‘Increases in food production, per hectare of land, have not kept pace with increases in population, and the planet has virtually no more arable land or fresh water to spare. As a result, per-capita cropland has fallen by more than half since 1960, and per-capita production of grains, the basic food, has been falling worldwide for 20 years.’  This article from the Worldwatch Institute, is very relevant

An article on , is also relevant, but steers clear of population.

The book ‘Farmageddon, the true cost of cheap meat’, by Lymbery and Oakeshott, is worth reading in this connection.

12 Water scarcity  

Ancient wells in the desert are running dry

Technically, there is a sufficient amount of freshwater on a global scale. However, due to unequal distribution (exacerbated by climate change) resulting in some very wet and some very dry geographic locations, plus a sharp rise in global freshwater and demand in recent decades driven by industry, humanity is facing a water crisis. Demand is expected to outstrip supply by 40% in 2030, if current trends continue:

13 Pollution. Plastic pollution can afflict land, waterways and oceans. It is estimated that 1.1 to 8.8 million tonnes of plastic waste enters the ocean from coastal communities each year. Living organisms, particularly marine animals, can be harmed either by mechanical effects, such as entanglement in plastic objects, problems related to ingestion of plastic waste, or through exposure to chemicals within plastics that interfere with their physiology. Effects on humans include disruption of various hormonal mechanisms. Some researchers suggest that by 2050 there could be more plastic than fish in the oceans by weight. . Much of the debris in the Pacific Gyre is plastic.

Nutrient run-off from agriculture causes dead zones in the oceans, resulting in depletion of oxygen and consequent suffocation of all wildlife in the area. Ocean dead zones with zero oxygen have quadrupled in size since 1950, scientists have warned, while the number of very low oxygen sites near coasts have multiplied tenfold. Most sea creatures cannot survive in these zones and current trends would lead to mass extinction in the long run, risking dire consequences for the hundreds of millions of people who depend on the sea.

14 Overshoot

Each year the date on which the renewable resources for that year are used up advances. This day is called ‘Earth Overshoot Day’.

15 Insects and other unconventional sources of protein.

Producing animal meat uses valuable land which has often been cleared of forests to the detriment of both habitats and the ozone layer.( see Item 2). More people are turning to a vegetarian diet, if not a vegan one, but as our numbers rise to over 9 billion by  2050, other sources of protein are needed.

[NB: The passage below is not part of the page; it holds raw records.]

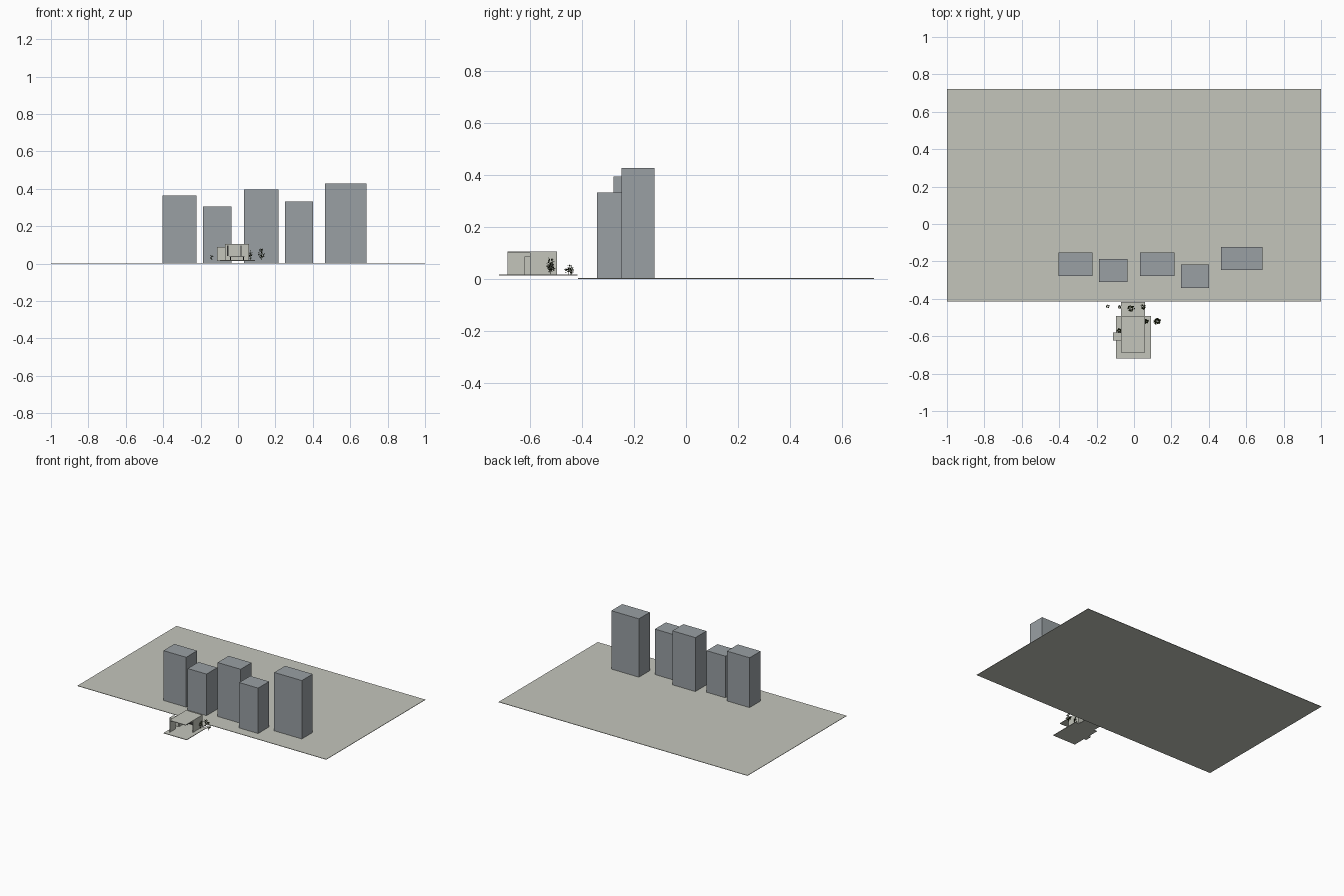
import bpy, bmesh, math, random
from mathutils import Vector, Matrix

cube = bpy.data.objects.get("Cube")
if cube:
    bpy.data.objects.remove(cube, do_unlink=True)
random.seed(4)


def material(name, rgb):
    m = bpy.data.materials.new(name)
    m.use_nodes = True
    m.diffuse_color = (*rgb, 1)
    m.node_tree.nodes["Principled BSDF"].inputs["Base Color"].default_value = (*rgb, 1)
    return m


STONE = material("warm pale grey", (0.55, 0.56, 0.50))
TOWER = material("blue grey", (0.32, 0.35, 0.37))
LEAF = material("dark olive", (0.03, 0.04, 0.012))
DARK = material("charcoal", (0.03, 0.03, 0.03))


def finish(name, bm, mat):
    mesh = bpy.data.meshes.new(name)
    bm.to_mesh(mesh)
    bm.free()
    mesh.materials.append(mat)
    ob = bpy.data.objects.new(name, mesh)
    bpy.context.collection.objects.link(ob)
    return ob


def box(name, x, y, z, mat):
    """Box spanning the given (low, high) pairs."""
    bm = bmesh.new()
    spans = (x, y, z)
    centre = Vector([(a + b) / 2 for a, b in spans])
    size = [b - a for a, b in spans]
    bmesh.ops.create_cube(bm, size=1, matrix=Matrix.Translation(centre) @ Matrix.Diagonal((*size, 1)))
    return finish(name, bm, mat)


def plant(name, x, y, base, height, radius, leaves):
    """Thin stem with a loose crown of small pointed leaves."""
    bm = bmesh.new()
    bmesh.ops.create_cone(bm, segments=5, radius1=0.0012, radius2=0.0006, depth=height * 0.8,
                          matrix=Matrix.Translation((x, y, base + height * 0.4)))
    for _ in range(leaves):
        t = random.uniform(0.2, 0.95)
        a = random.uniform(0, math.tau)
        r = radius * math.sin(math.pi * t) * math.sqrt(random.random())
        root = Vector((x + r * math.cos(a), y + r * math.sin(a), base + height * t))
        out = Vector((math.cos(a), math.sin(a), random.uniform(-0.6, 1))) * 0.008
        side = Vector((-math.sin(a), math.cos(a), random.uniform(-0.5, 0.5))) * 0.003
        bm.faces.new([bm.verts.new(p) for p in
                      (root, root + out / 2 + side, root + out, root + out / 2 - side)])
    finish(name, bm, LEAF)


# Broad ground sheet
box("ground", (-1, 1), (-0.415, 0.722), (0, 0.003), STONE)

# Row of tower blocks
towers = [(-0.405, -0.222, -0.278, -0.152, 0.365), (-0.187, -0.036, -0.31, -0.186, 0.305),
          (0.031, 0.216, -0.278, -0.152, 0.395), (0.25, 0.402, -0.343, -0.217, 0.333),
          (0.464, 0.686, -0.247, -0.122, 0.427)]
for i, (x0, x1, y0, y1, top) in enumerate(towers):
    box(f"tower_{i + 1}", (x0, x1), (y0, y1), (0.003, top), TOWER)

# Raised terrace and back walkway
FLOOR, ROOF = 0.018, 0.105
box("terrace", (-0.095, 0.09), (-0.718, -0.492), (0.014, FLOOR), STONE)
box("walkway", (-0.07, 0.06), (-0.492, -0.417), (0.014, FLOOR), STONE)

# Open-fronted pavilion
box("roof", (-0.07, 0.06), (-0.687, -0.495), (0.101, ROOF), STONE)
box("back_wall", (-0.066, 0.056), (-0.499, -0.495), (FLOOR, 0.101), STONE)
box("right_wall_front", (-0.07, -0.066), (-0.687, -0.624), (FLOOR, 0.101), STONE)
box("right_wall_back", (-0.07, -0.066), (-0.58, -0.495), (FLOOR, 0.101), STONE)
box("right_wall_lintel", (-0.07, -0.066), (-0.624, -0.58), (0.084, 0.101), STONE)
box("left_wall", (0.056, 0.06), (-0.6, -0.495), (FLOOR, 0.101), STONE)

# Side alcove opening into the pavilion
box("alcove_roof", (-0.113, -0.07), (-0.624, -0.58), (0.084, 0.088), STONE)
box("alcove_end", (-0.113, -0.109), (-0.624, -0.58), (FLOOR, 0.084), STONE)
for name, y in (("alcove_front", -0.624), ("alcove_back", -0.584)):
    box(name, (-0.109, -0.07), (y, y + 0.004), (FLOOR, 0.084), STONE)
box("alcove_floor", (-0.113, -0.07), (-0.624, -0.58), (0.014, FLOOR), STONE)

# Dark uprights and low bench inside
for i, x in enumerate((-0.058, 0.014)):
    box(f"upright_{i + 1}", (x, x + 0.006), (-0.505, -0.499), (0.04, 0.096), DARK)
box("bench_seat", (-0.045, 0.035), (-0.535, -0.515), (0.034, 0.038), DARK)
for i, x in enumerate((-0.042, 0.028)):
    box(f"bench_leg_{i + 1}", (x, x + 0.004), (-0.531, -0.519), (FLOOR, 0.034), DARK)

# Planting around the pavilion
plants = [("tall_shrub", 0.124, -0.52, 0.06, 0.014, 90), ("corner_shrub", 0.066, -0.52, 0.05, 0.008, 45),
          ("alcove_shrub", -0.08, -0.57, 0.03, 0.008, 30), ("back_shrub_1", -0.14, -0.44, 0.025, 0.004, 14),
          ("back_shrub_2", -0.077, -0.443, 0.022, 0.004, 12), ("back_shrub_3", -0.015, -0.45, 0.036, 0.015, 45),
          ("back_shrub_4", 0.05, -0.443, 0.032, 0.009, 30)]
for name, x, y, height, radius, leaves in plants:
    plant(name, x, y, FLOOR, height, radius, leaves)
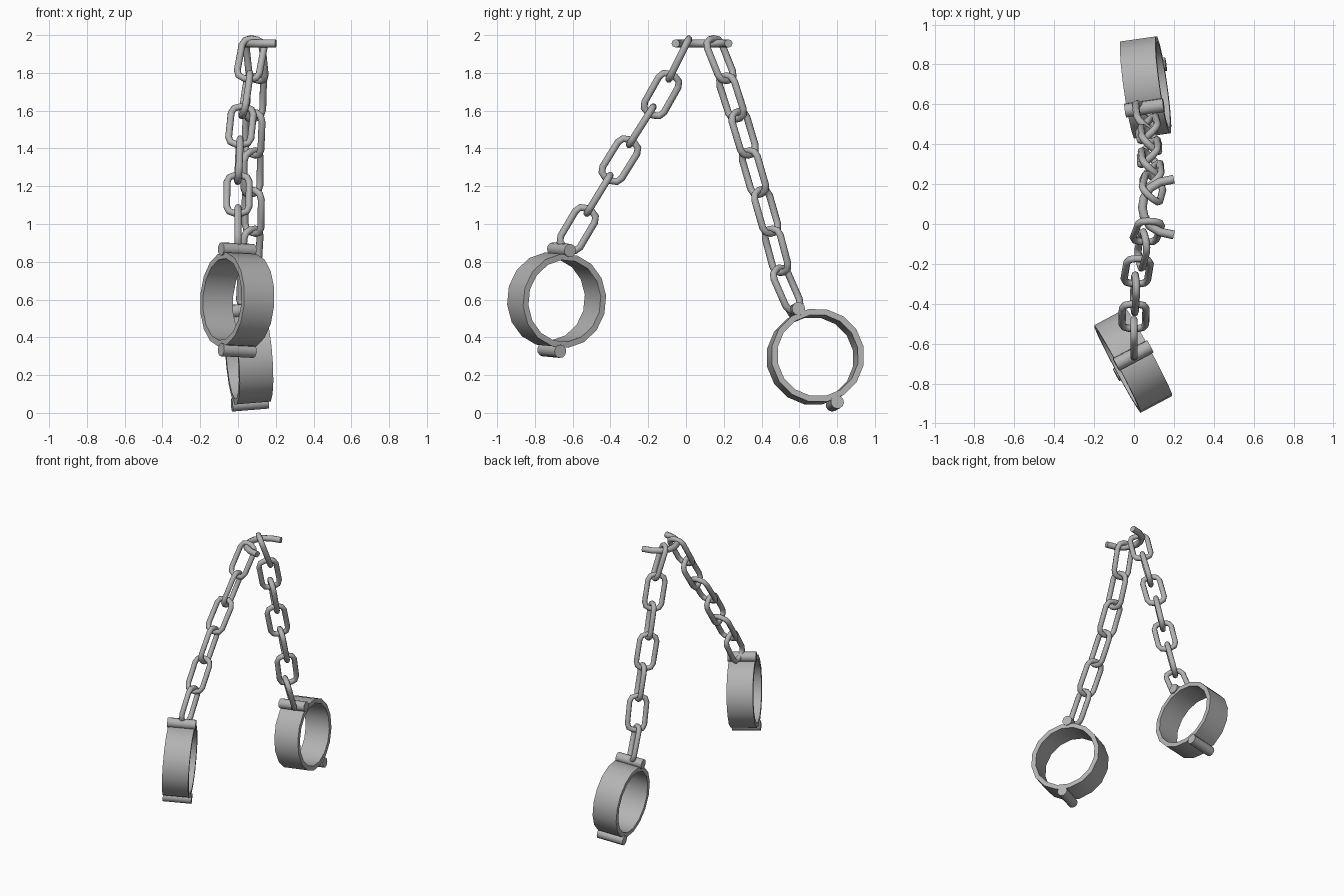
import bpy, math
from mathutils import Vector, Matrix

cube = bpy.data.objects.get("Cube")
if cube:
    bpy.data.objects.remove(cube, do_unlink=True)

steel = bpy.data.materials.new("grey_steel")
steel.use_nodes = True
grey = (0.45, 0.45, 0.45, 1)
steel.diffuse_color = grey
steel.node_tree.nodes["Principled BSDF"].inputs["Base Color"].default_value = grey


def frame(centre, x_dir, z_dir):
    """Matrix whose local z is z_dir and local x is x_dir made square to it."""
    z = Vector(z_dir).normalized()
    x = Vector(x_dir)
    x = (x - z * x.dot(z)).normalized()
    m = Matrix((x, z.cross(x), z)).transposed().to_4x4()
    m.translation = Vector(centre)
    return m


def finish(obj, angle=40):
    bpy.ops.object.select_all(action='DESELECT')
    obj.select_set(True)
    bpy.context.view_layer.objects.active = obj
    if obj.type == 'CURVE':
        bpy.ops.object.convert(target='MESH')
        obj = bpy.context.view_layer.objects.active
    obj.data.materials.clear()
    obj.data.materials.append(steel)
    bpy.ops.object.shade_smooth_by_angle(angle=math.radians(angle))
    return obj


def wire(name, points, closed, radius):
    """Round wire swept along a path."""
    cu = bpy.data.curves.new(name, 'CURVE')
    cu.dimensions = '3D'
    cu.bevel_depth = radius
    cu.bevel_resolution = 2
    cu.use_fill_caps = True
    sp = cu.splines.new('POLY')
    sp.points.add(len(points) - 1)
    for p, co in zip(sp.points, points):
        p.co = (*co, 1)
    sp.use_cyclic_u = closed
    obj = bpy.data.objects.new(name, cu)
    bpy.context.collection.objects.link(obj)
    return finish(obj, 60)


def link_path(half_w=0.059, half_l=0.118, r=0.042, steps=2):
    """Rounded rectangle in the local xz plane."""
    pts = []
    for q, (sx, sz) in enumerate([(1, 1), (-1, 1), (-1, -1), (1, -1)]):
        for i in range(steps + 1):
            a = math.pi / 2 * (q + i / steps)
            pts.append((sx * (half_w - r) + r * math.cos(a), 0,
                        sz * (half_l - r) + r * math.sin(a)))
    return pts


def chain(name, start, centres, end, widths):
    """Links at the centres, turned alternately to the two width directions.
    The start and end points only set the lean of the outermost links."""
    pts = [Vector(c) for c in (start, *centres, end)]
    for i in range(1, len(pts) - 1):
        obj = wire(f"{name}_link_{i}", link_path(), True, 0.0185)
        obj.matrix_world = frame(pts[i], widths[(i - 1) % 2], pts[i - 1] - pts[i + 1])


def cuff(name, centre, axis, up, radius=0.25, inner=0.218, half=0.09, sides=16):
    """Band with a hinge pin on top and a lock pin below."""
    m = frame(centre, up, axis)
    profile = [(inner, -half), (radius, -half), (radius, half), (inner, half)]
    verts, faces = [], []
    n = len(profile)
    for s in range(sides):
        a = math.tau * (s + 0.5) / sides
        verts += [(r * math.cos(a), r * math.sin(a), z) for r, z in profile]
        t = (s + 1) % sides
        for k in range(n):
            j = (k + 1) % n
            faces.append((s * n + k, t * n + k, t * n + j, s * n + j))
    me = bpy.data.meshes.new(name)
    me.from_pydata(verts, [], faces)
    band = bpy.data.objects.new(name + "_band", me)
    bpy.context.collection.objects.link(band)
    band.matrix_world = m
    finish(band)
    for part, side in (("hinge_pin", 1), ("lock_pin", -1)):
        bpy.ops.mesh.primitive_cylinder_add(vertices=12, radius=0.035, depth=0.195)
        pin = bpy.context.object
        pin.name = f"{name}_{part}"
        pin.matrix_world = m @ Matrix.Translation((side * 0.268, 0, 0))
        finish(pin)


# Curved hook that carries both chains
arc = [(0.2, -0.055), (0.13, -0.04), (0.08, -0.01), (0.05, 0.04), (0.042, 0.085),
       (0.05, 0.13), (0.08, 0.18), (0.13, 0.21), (0.2, 0.225)]
wire("hook", [(x, y, 1.956) for x, y in arc], False, 0.022)

# Front chain and cuff
chain("front_chain", (0.11, 0.05, 2.05),
      [(0.067, -0.038, 1.873), (0.042, -0.13, 1.685), (0.016, -0.237, 1.52),
       (0.005, -0.35, 1.338), (0, -0.463, 1.157), (0, -0.573, 0.973)],
      (0, -0.68, 0.79), [(1, 0, 0), (0, 1, 0.5)])
cuff("front_cuff", (-0.004, -0.685, 0.597), (0.88, 0.47, -0.045), (0, 0.026, 0.268))

# Back chain and cuff
chain("back_chain", (0.05, 0.09, 2.05),
      [(0.093, 0.18, 1.87), (0.09, 0.241, 1.67), (0.082, 0.305, 1.48),
       (0.075, 0.36, 1.272), (0.08, 0.424, 1.066), (0.07, 0.479, 0.858),
       (0.055, 0.533, 0.655)],
      (0.05, 0.64, 0.49), [(0.7, -0.7, 0), (0.7, 0.7, 0)])
cuff("back_cuff", (0.058, 0.685, 0.297), (0.985, 0.14, 0.08), (-0.006, -0.104, 0.25))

There is no reason why we shouldn’t eat insects, such as crickets. They have been on the human menu for millennia, are a valuable source of protein and can be bred on vegetable waste.. This is an article from the Food and Agriculture Organisation of the UN on the possible use of insects for food, , and this site of a firm called Eat Grub, presents a very compelling case for eating insects: see

A more offputting alternative is discussed in this article, which is about the production of artificial beefsteak from human faeces: 

There is also an academic paper on about the extract of protein from sewage: you would have to pay to see the whole paper, but the introduction on the site will suffice to show that the idea is being taken seriously.

16 Possible reduction of human fertility. Reduction of human fertility is wholly possible, without coercion, and has been achieved in several countries. Policies that place the power of choice in the hands of women can have a very rapid effect where there is also Family Planning provision. See on this website, especially in reference to Bangladesh, Iran and Brazil.